Task brief:
For the entries that follow, tally the lines holding the string "half". Give the total and nothing else.

Data for review START

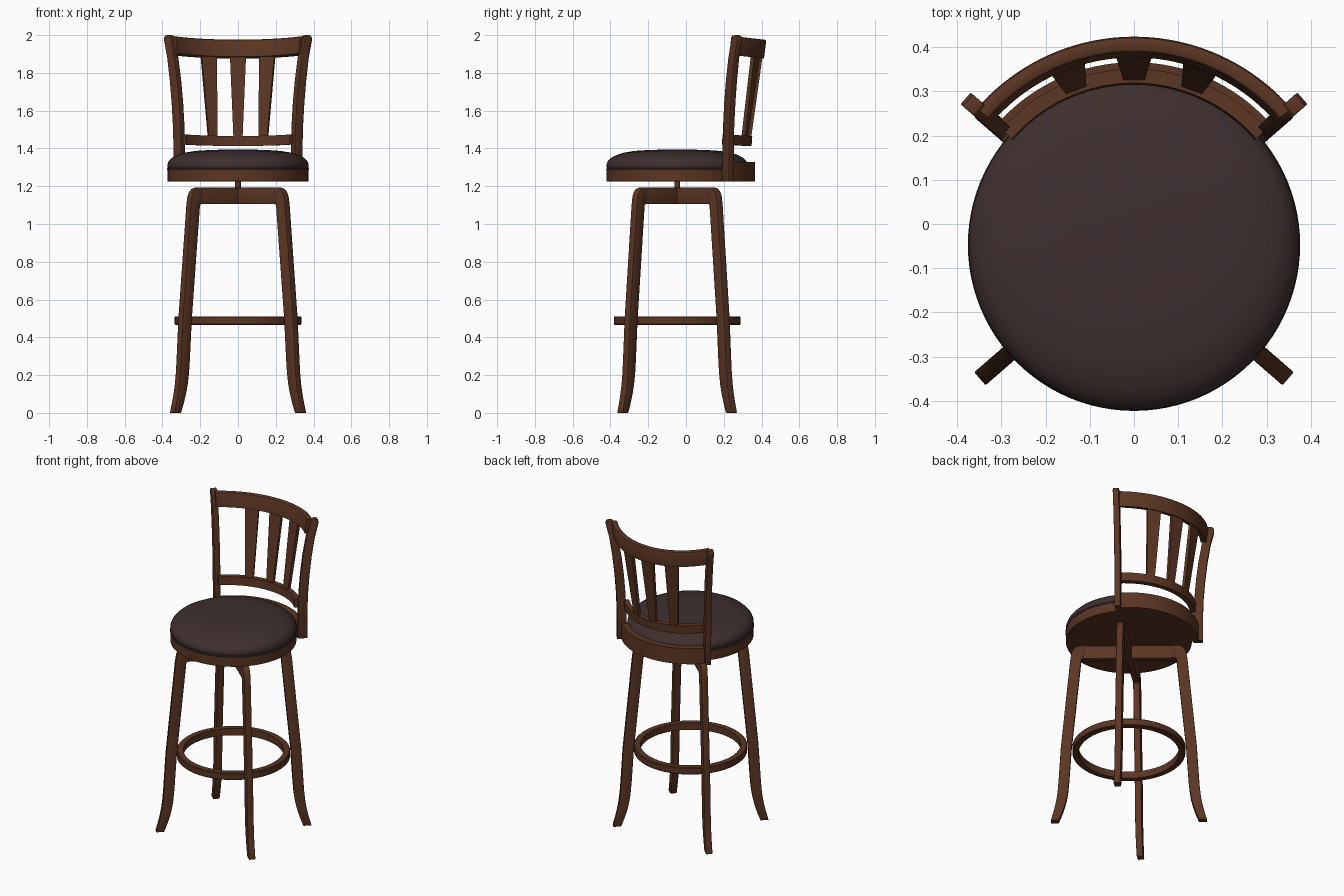
import bpy, bmesh, math
from mathutils import Vector

if "Cube" in bpy.data.objects:
    bpy.data.objects.remove(bpy.data.objects["Cube"])

CY = -0.047          # y of the swivel axis
A = math.radians(41)  # diagonal direction of legs and posts


def material(name, rgb):
    m = bpy.data.materials.new(name)
    m.diffuse_color = (*rgb, 1)
    m.use_nodes = True
    m.node_tree.nodes["Principled BSDF"].inputs["Base Color"].default_value = m.diffuse_color
    return m


WOOD = material("brown wood", (0.105, 0.036, 0.017))
LEATHER = material("dark brown leather", (0.050, 0.028, 0.028))


def finish(bm, name, mat, bevel=0.0):
    bmesh.ops.recalc_face_normals(bm, faces=bm.faces)
    if bevel:
        sharp = [e for e in bm.edges if e.calc_face_angle(0) > 0.7]
        bmesh.ops.bevel(bm, geom=sharp, offset=bevel, segments=2, profile=0.5, affect='EDGES')
    for f in bm.faces:
        f.smooth = True
    for e in bm.edges:
        e.smooth = e.calc_face_angle(0) < math.radians(35)
    me = bpy.data.meshes.new(name)
    bm.to_mesh(me)
    bm.free()
    me.materials.append(mat)
    ob = bpy.data.objects.new(name, me)
    ob.location.y = CY
    bpy.context.collection.objects.link(ob)
    return ob


def polar(r, a, t=0.0, z=0.0):
    """Point at radius r in direction a, shifted sideways by t."""
    return Vector((r * math.cos(a) - t * math.sin(a), r * math.sin(a) + t * math.cos(a), z))


def plank(name, outline, a, half, bevel=0.003):
    """Flat board cut from a radial (r, z) outline."""
    bm = bmesh.new()
    front = [bm.verts.new(polar(r, a, -half, z)) for r, z in outline]
    back = [bm.verts.new(polar(r, a, half, z)) for r, z in outline]
    bm.faces.new(front)
    bm.faces.new(back[::-1])
    n = len(outline)
    for i in range(n):
        j = (i + 1) % n
        bm.faces.new((front[i], back[i], back[j], front[j]))
    return finish(bm, name, WOOD, bevel)


def sweep(name, section, a0, a1, steps, mat, rise=0.0, closed=False):
    """Sweep an (r, z) section around the axis; rise lifts the ends."""
    bm = bmesh.new()
    rings = []
    for i in range(steps if closed else steps + 1):
        u = i / steps
        a = a0 + (a1 - a0) * u
        dz = rise * (2 * u - 1) ** 2
        rings.append([bm.verts.new(polar(r, a, 0, z + dz)) for r, z in section])
    n = len(section)
    for i in range(steps):
        p, q = rings[i], rings[(i + 1) % len(rings)]
        for k in range(n):
            m = (k + 1) % n
            bm.faces.new((p[k], q[k], q[m], p[m]))
    if not closed:
        bm.faces.new(rings[0])
        bm.faces.new(rings[-1][::-1])
    return finish(bm, name, mat)


def lathe(name, profile, mat, steps=96):
    """Revolve an (r, z) profile and cap both ends."""
    bm = bmesh.new()
    rings = [[bm.verts.new(polar(r, 2 * math.pi * i / steps, 0, z)) for i in range(steps)]
             for r, z in profile]
    for p, q in zip(rings, rings[1:]):
        for i in range(steps):
            j = (i + 1) % steps
            bm.faces.new((p[i], p[j], q[j], q[i]))
    bm.faces.new(rings[0][::-1])
    bm.faces.new(rings[-1])
    return finish(bm, name, mat)


# Legs: sabre foot, rounded shoulder
leg = [(0.463, 0), (0.449, 0.05), (0.437, 0.10), (0.428, 0.15), (0.421, 0.21), (0.416, 0.28),
       (0.403, 0.50), (0.347, 1.10), (0.340, 1.145), (0.330, 1.168), (0.312, 1.186), (0.285, 1.194),
       (0.262, 1.194), (0.274, 1.105), (0.282, 1.10), (0.339, 0.50), (0.353, 0.28), (0.359, 0.21),
       (0.368, 0.15), (0.380, 0.10), (0.396, 0.05), (0.415, 0)]
angles = {"front_right": -A, "front_left": math.pi + A, "back_right": A, "back_left": math.pi - A}
for side, a in angles.items():
    plank(side + "_leg", leg, a, 0.0195)

# Crossed rails under the seat and the swivel
for name, a in (("cross_rail_a", A), ("cross_rail_b", -A)):
    plank(name, [(-0.275, 1.105), (0.275, 1.105), (0.265, 1.192), (-0.265, 1.192)], a, 0.018)
lathe("swivel_post", [(0.015, 1.17), (0.015, 1.24)], WOOD, 24)

# Foot ring
sweep("foot_ring", [(0.297, 0.466), (0.331, 0.466), (0.335, 0.47), (0.335, 0.507), (0.331, 0.511),
                    (0.297, 0.511)], 0, 2 * math.pi, 96, WOOD, closed=True)

# Seat base, piping and cushion
lathe("seat_base", [(0.371, 1.225), (0.373, 1.227), (0.373, 1.287)], WOOD)
sweep("seat_piping", [(0.370 + 0.006 * math.cos(k * math.pi / 4), 1.290 + 0.006 * math.sin(k * math.pi / 4))
                      for k in range(8)], 0, 2 * math.pi, 96, LEATHER, closed=True)
lathe("seat_cushion", [(0.368, 1.287), (0.373, 1.300), (0.374, 1.315), (0.367, 1.333), (0.350, 1.350),
                       (0.322, 1.365), (0.280, 1.378), (0.225, 1.387), (0.15, 1.392), (0.07, 1.394),
                       (0.01, 1.395)], LEATHER)

# Back posts, curving outward
post = [(0.439, 1.225), (0.439, 1.40), (0.443, 1.52), (0.452, 1.64), (0.465, 1.76), (0.483, 1.88),
        (0.505, 1.972), (0.505, 1.985), (0.498, 1.996), (0.486, 2.0), (0.466, 1.998), (0.457, 1.985),
        (0.432, 1.88), (0.412, 1.76), (0.398, 1.64), (0.389, 1.52), (0.384, 1.40), (0.381, 1.225)]
for side in ("back_right", "back_left"):
    plank(side + "_post", post, angles[side], 0.0175)

# Curved apron, lower rail and top rail between the posts
sweep("back_apron", [(0.365, 1.225), (0.413, 1.225), (0.413, 1.327), (0.372, 1.327)],
      A, math.pi - A, 40, WOOD)
sweep("lower_back_rail", [(0.362, 1.413), (0.394, 1.413), (0.398, 1.466), (0.366, 1.466)],
      A, math.pi - A, 40, WOOD, rise=0.008)
sweep("top_back_rail", [(0.424, 1.886), (0.460, 1.876), (0.471, 1.966), (0.468, 1.973), (0.462, 1.976),
                        (0.444, 1.976), (0.438, 1.973), (0.435, 1.967)],
      A, math.pi - A, 40, WOOD, rise=0.018)

# Three tapered back slats
for name, deg in (("right_slat", 69.5), ("middle_slat", 90), ("left_slat", 110.5)):
    a = math.radians(deg)
    bm = bmesh.new()
    lo, hi = [[bm.verts.new(polar(r + dr, a, t, z)) for dr, t in
               ((-0.010, -w), (0.010, -w), (0.010, w), (-0.010, w))]
              for r, w, z in ((0.381, 0.024, 1.45), (0.444, 0.043, 1.90))]
    bm.faces.new(lo[::-1])
    bm.faces.new(hi)
    for i in range(4):
        j = (i + 1) % 4
        bm.faces.new((lo[i], lo[j], hi[j], hi[i]))
    finish(bm, name, WOOD)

Data for review END

Task solution:
3